1) Swain S, et al. Confirmatory overall survival analysis of CLEOPATRA: A randomized, double-blind, placebo-controlled Phase III study with pertuzumab, trastuzumab, and docetaxel in patients with HER2-positive first-line metastatic breast cancer. Poster presentation at the 2012 CTRC-AACR San Antonio Breast Cancer Symposium. Abstract # P5-18-26.
2) Baselga J, Cortes J, Sung-Bae K, et al. Pertuzumab plus trastuzumab plus docetaxel for metastatic breast cancer. N Engl J Med.2012; 366:109–119.
3) Ferlay J, Shin HR, Bray F, Forman D, Mathers C and Parkin DM GLOBOCAN 2008, Cancer Incidence and Mortality Worldwide: IARC Cancer Base No. 10 [Internet]. Lyon, France: International Agency for Research on Cancer; 2010. Available from: http://globocan.iarc.fr.
4) Wolff A.C et al. American Society of Clinical Oncology/ College of American Pathologists Guideline Recommendations for Human Epidermal Growth Factor Receptor 2 Testing in Breast Cancer.
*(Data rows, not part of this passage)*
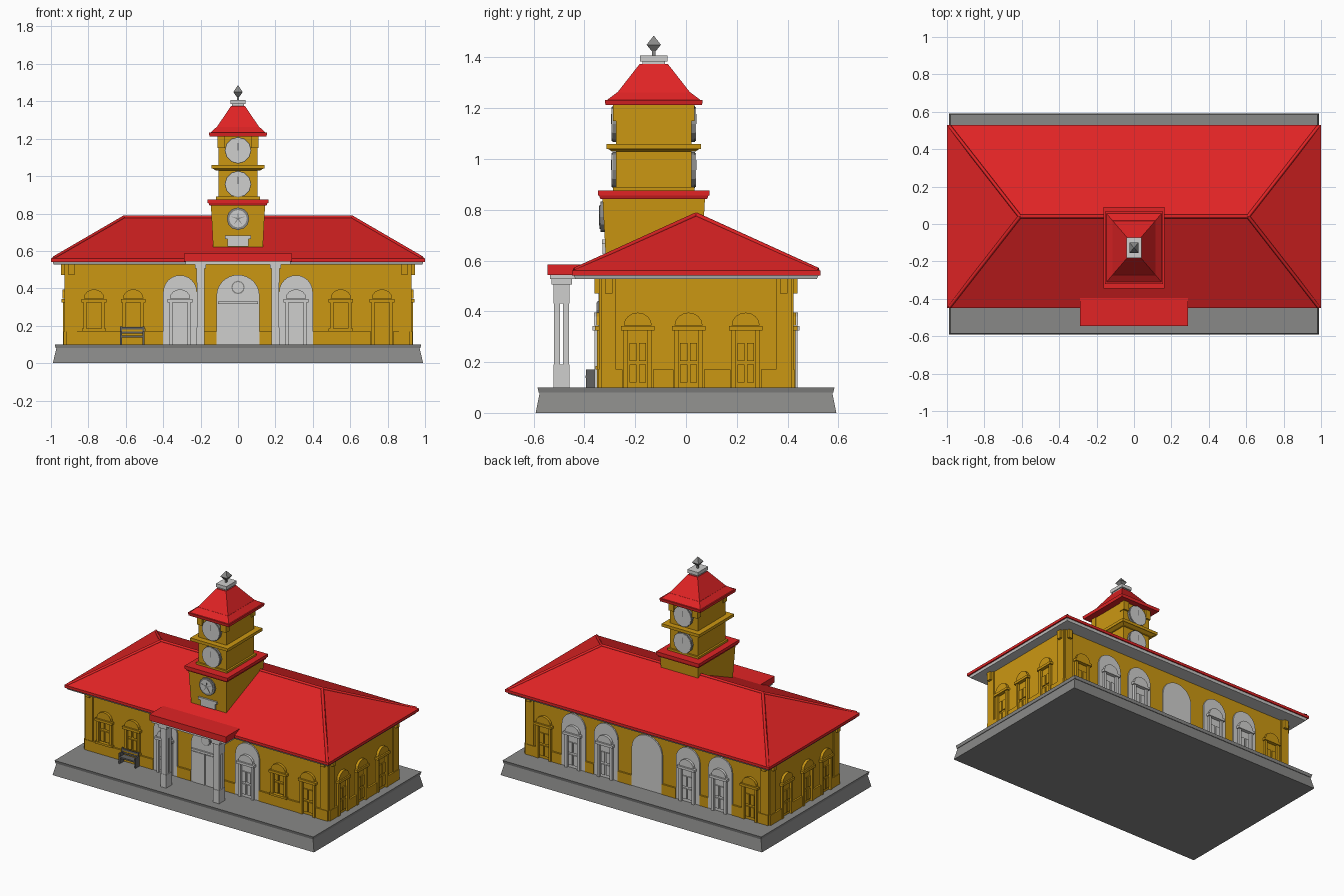
import bpy, bmesh
from math import sin, cos, pi, radians
from mathutils import Matrix

if "Cube" in bpy.data.objects:
    bpy.data.objects.remove(bpy.data.objects["Cube"], do_unlink=True)


def material(name, r, g, b):
    m = bpy.data.materials.new(name)
    m.use_nodes = True
    m.diffuse_color = (r, g, b, 1)
    bsdf = next(n for n in m.node_tree.nodes if n.type == 'BSDF_PRINCIPLED')
    bsdf.inputs["Base Color"].default_value = (r, g, b, 1)
    return m


YELLOW = material("ochre wall", 0.60, 0.31, 0.006)
RED = material("red roof", 0.75, 0.017, 0.018)
WHITE = material("off white trim", 0.62, 0.62, 0.61)
GREY = material("grey stone", 0.25, 0.25, 0.245)
DARK = material("dark grey", 0.12, 0.12, 0.12)


# One object made of convex solids, each given by its corner points
def part(name, solids, mat, place=Matrix()):
    bm = bmesh.new()
    for pts in solids:
        verts = [bm.verts.new(p) for p in pts]
        bmesh.ops.convex_hull(bm, input=verts)
    bmesh.ops.dissolve_limit(bm, angle_limit=radians(1), verts=bm.verts, edges=bm.edges)
    bmesh.ops.recalc_face_normals(bm, faces=bm.faces)
    bm.transform(place)
    mesh = bpy.data.meshes.new(name)
    bm.to_mesh(mesh)
    bm.free()
    mesh.materials.append(mat)
    ob = bpy.data.objects.new(name, mesh)
    bpy.context.scene.collection.objects.link(ob)
    return ob


def box(x0, x1, y0, y1, z0, z1):
    return [(x, y, z) for x in (x0, x1) for y in (y0, y1) for z in (z0, z1)]


# Four-sided block, half sizes at bottom and top, around a centre line at y
def taper(bx, by, z0, tx, ty, z1, y=0.0):
    return [(sx * hx, y + sy * hy, z) for hx, hy, z in ((bx, by, z0), (tx, ty, z1))
            for sx in (-1, 1) for sy in (-1, 1)]


# Outline in the wall plane (u, z), pushed outwards (towards -y)
def plate(outline, d0, d1):
    return [(u, -d, z) for u, z in outline for d in (d0, d1)]


def arch(u, w, z0, spring, rise, n=12):
    curve = [(u + w * cos(pi * i / n), spring + rise * sin(pi * i / n)) for i in range(n + 1)]
    return curve + ([(u - w, z0), (u + w, z0)] if z0 < spring else [])


def disc(u, z, r, n=12):
    return [(u + r * cos(2 * pi * i / n), z + r * sin(2 * pi * i / n)) for i in range(n)]


# ---- Platform
part("platform", [taper(0.99, 0.592, 0, 0.97, 0.575, 0.085),
                  taper(0.975, 0.58, 0.08, 0.98, 0.585, 0.1)], GREY)

# ---- Main building
MID = 0.04
HX, HY = 0.92, 0.375
part("walls", [taper(HX, HY, 0.1, HX, HY, 0.55, MID)], YELLOW)
part("eave_fascia", [taper(0.985, 0.475, 0.527, 0.993, 0.485, 0.547, MID)], WHITE)
ridge = [(-0.61, MID, 0.78), (0.61, MID, 0.78)]
part("main_roof", [taper(1, 0.49, 0.542, 1, 0.49, 0.56, MID) + ridge], RED)


def rail(name, a, b):
    c = bpy.data.curves.new(name, 'CURVE')
    c.dimensions = '3D'
    c.bevel_depth = 0.01
    c.bevel_resolution = 0
    s = c.splines.new('POLY')
    s.points.add(1)
    for p, co in zip(s.points, (a, b)):
        p.co = (*co, 1)
    c.materials.append(RED)
    bpy.context.scene.collection.objects.link(bpy.data.objects.new(name, c))


rail("ridge_cap", *ridge)
for sx in (-1, 1):
    for sy in (-1, 1):
        rail("hip_cap", (sx * 0.985, MID + sy * 0.48, 0.562), (sx * 0.61, MID, 0.78))


# ---- Wall openings: surround with cornice and arched pediment
def opening(name, place, u, mat, z0=0.1, lift=0.0):
    jambs = [box(u + s * 0.048 - 0.009, u + s * 0.048 + 0.009, -lift - 0.016, 0, z0, 0.33)
             for s in (-1, 1)]
    head = [box(u - 0.066, u + 0.066, -lift - 0.024, 0, 0.325, 0.342),
            plate(arch(u, 0.055, 0.345, 0.345, 0.05, 8), 0, lift + 0.018)]
    leaf = [box(u + s * 0.019 - 0.014, u + s * 0.019 + 0.014, -lift - 0.008, 0, z0 + 0.02 + h, z0 + 0.09 + h)
            for s in (-1, 1) for h in (0, 0.085)]
    sill = [box(u - 0.065, u + 0.065, -lift - 0.022, 0, z0, z0 + 0.014)] if z0 > 0.1 else []
    part(name, jambs + head + leaf + sill, mat, place)


def dress_wall(label, angle, dist, half, doors, windows, white_doors, centre):
    place = Matrix.Translation((0, MID, 0)) @ Matrix.Rotation(angle, 4, 'Z') @ Matrix.Translation((0, -dist, 0))
    gaps = [(u - 0.06, u + 0.06) for u in doors]
    for u in doors:
        opening(label + "_door", place, u, YELLOW)
    for u in windows:
        opening(label + "_window", place, u, YELLOW, 0.17)
    for u in white_doors:
        gaps.append((u - 0.09, u + 0.09))
        part(label + "_door_arch", [plate(arch(u, 0.09, 0.1, 0.38, 0.09), 0, 0.009)], WHITE, place)
        opening(label + "_white_door", place, u, WHITE, lift=0.009)
    if centre:
        gaps.append((-0.115, 0.115))
        part(label + "_main_arch", [plate(arch(0, 0.115, 0.1, 0.36, 0.112, 16), 0, 0.009)], WHITE, place)
    # Plinth fills the wall between the openings
    gaps.sort()
    starts = [-half] + [g[1] for g in gaps]
    ends = [g[0] for g in gaps] + [half]
    part(label + "_plinth", [box(a, b, -0.012, 0, 0.1, 0.17) for a, b in zip(starts, ends)], YELLOW, place)
    # Corner pilasters and eave brackets
    edge = half - 0.03
    part(label + "_pilasters", [box(s * edge - 0.03, s * edge + 0.03, -0.008, 0, 0.1, 0.53)
                                for s in (-1, 1)], YELLOW, place)
    part(label + "_brackets", [plate([(s * edge - 0.015, 0.47), (s * edge + 0.015, 0.47),
                                      (s * edge + 0.015, 0.53), (s * edge - 0.015, 0.53)], 0, 0.025)
                               for s in (-1, 1)], YELLOW, place)
    return place


front = dress_wall("front", 0, HY, HX, [0.77], [-0.77, -0.56, 0.55], [-0.31, 0.31], True)
dress_wall("back", pi, HY, HX, [-0.78, 0.78], [], [-0.555, -0.31, 0.31, 0.555], True)
dress_wall("left", pi / 2, HX, HY, [-0.23, -0.03, 0.195], [], [], False)
dress_wall("right", -pi / 2, HX, HY, [-0.195, 0.03, 0.23], [], [], False)

# ---- Main entrance details
part("entrance_doors", [box(s * 0.052 - 0.045, s * 0.052 + 0.045, -0.015, 0, 0.1, 0.31) for s in (-1, 1)]
     + [box(-0.108, 0.108, -0.02, 0, 0.315, 0.33)], WHITE, front)
part("entrance_round_rim", [plate(disc(0, 0.405, 0.036), 0, 0.013)], GREY, front)
part("entrance_round_window", [plate(disc(0, 0.405, 0.029), 0, 0.017)], WHITE, front)

# ---- Porch canopy on paired posts
part("porch_roof", [box(-0.29, 0.29, -0.545, -0.37, 0.543, 0.585)], RED)
part("porch_soffit", [box(-0.28, 0.28, -0.535, -0.37, 0.527, 0.545)], WHITE)
for sx in (-1, 1):
    x = sx * 0.2
    part("porch_column",
         [box(x - 0.02, x + 0.02, y - 0.012, y + 0.012, 0.12, 0.5) for y in (-0.508, -0.472)]
         + [box(x - 0.022, x + 0.022, -0.522, -0.458, 0.1, 0.19),
            box(x - 0.022, x + 0.022, -0.522, -0.458, 0.43, 0.51),
            box(x - 0.03, x + 0.03, -0.53, -0.45, 0.505, 0.53)], WHITE)

# ---- Bench
part("bench", [box(-0.63, -0.5, -0.395, -0.35, 0.138, 0.148)]
     + [box(-0.63, -0.5, -0.36, -0.352, z, z + 0.012) for z in (0.158, 0.18)]
     + [box(x - 0.005, x + 0.005, -0.393, -0.352, 0.1, 0.17) for x in (-0.625, -0.505)]
     + [box(x - 0.005, x + 0.005, -0.36, -0.35, 0.1, 0.195) for x in (-0.625, -0.505)], DARK)

# ---- Clock tower
TY = -0.127
part("tower_base", [taper(0.13, 0.186, 0.56, 0.145, 0.202, 0.85, TY)], YELLOW)
part("tower_red_band", [taper(0.152, 0.21, 0.842, 0.158, 0.216, 0.858, TY),
                        taper(0.162, 0.219, 0.856, 0.162, 0.219, 0.876, TY)], RED)
part("tower_stages", [taper(0.105, 0.148, 0.87, 0.105, 0.148, 1.22, TY),
                      taper(0.118, 0.16, 0.876, 0.118, 0.16, 0.89, TY)], YELLOW)
part("tower_cornice", [taper(0.118, 0.165, 1.03, 0.138, 0.183, 1.042, TY),
                       taper(0.142, 0.187, 1.04, 0.142, 0.187, 1.06, TY)], YELLOW)
part("tower_brackets", [box(sx * 0.09 - 0.02, sx * 0.09 + 0.02, TY + sy * 0.14 - 0.02,
                            TY + sy * 0.14 + 0.02, 1.15, 1.22)
                        for sx in (-1, 1) for sy in (-1, 1)], YELLOW)
part("tower_roof", [taper(0.152, 0.19, 1.212, 0.156, 0.193, 1.232, TY),
                    taper(0.15, 0.187, 1.23, 0.115, 0.145, 1.262, TY),
                    taper(0.115, 0.145, 1.26, 0.037, 0.055, 1.375, TY)], RED)
part("tower_cap", [taper(0.033, 0.045, 1.365, 0.033, 0.045, 1.39, TY),
                   taper(0.04, 0.055, 1.385, 0.04, 0.055, 1.408, TY)], WHITE)
part("finial", [taper(0.006, 0.006, 1.4, 0.006, 0.006, 1.44, TY),
                taper(0.008, 0.008, 1.425, 0.025, 0.028, 1.45, TY),
                taper(0.025, 0.028, 1.45, 0.001, 0.001, 1.485, TY)], GREY)

# Clock faces on the front and back of both upper stages
for label, angle in (("front", 0), ("back", pi)):
    spot = Matrix.Translation((0, TY, 0)) @ Matrix.Rotation(angle, 4, 'Z') @ Matrix.Translation((0, -0.148, 0))
    for z in (0.957, 1.138):
        part(label + "_clock_rim", [plate(disc(0, z, 0.071), 0, 0.015)], GREY, spot)
        part(label + "_clock_face", [plate(disc(0, z, 0.067), 0, 0.019)], WHITE, spot)
        part(label + "_clock_hand", [box(-0.002, 0.002, -0.021, 0, z, z + 0.04)], DARK, spot)

# Round emblem-free medallion and plaque on the tower base
base_front = Matrix.Translation((0, TY - 0.192, 0))
part("medallion_rim", [plate(disc(0, 0.772, 0.06), 0, 0.017)], GREY, base_front)
part("medallion_face", [plate(disc(0, 0.772, 0.047), 0, 0.021)], WHITE, base_front)
part("medallion_spokes", [plate([(0.004 * sin(a), 0.772 - 0.004 * cos(a)), (-0.004 * sin(a), 0.772 + 0.004 * cos(a)),
                                 (0.042 * cos(a), 0.772 + 0.042 * sin(a))], 0, 0.023)
                          for a in [pi / 2 + i * 2 * pi / 5 for i in range(5)]], GREY, base_front)
part("plaque", [box(-0.07, 0.07, -0.012, 0.01, 0.665, 0.682),
                box(-0.055, 0.055, -0.009, 0.01, 0.625, 0.665)], WHITE, base_front)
Arch Pathol Lab Med—Vol 131, January 2007.
5) Slamon D et al. Adjuvant Trastuzumab in HER2-Positive Breast Cancer. N Engl J Med 2011; 365:1273-83.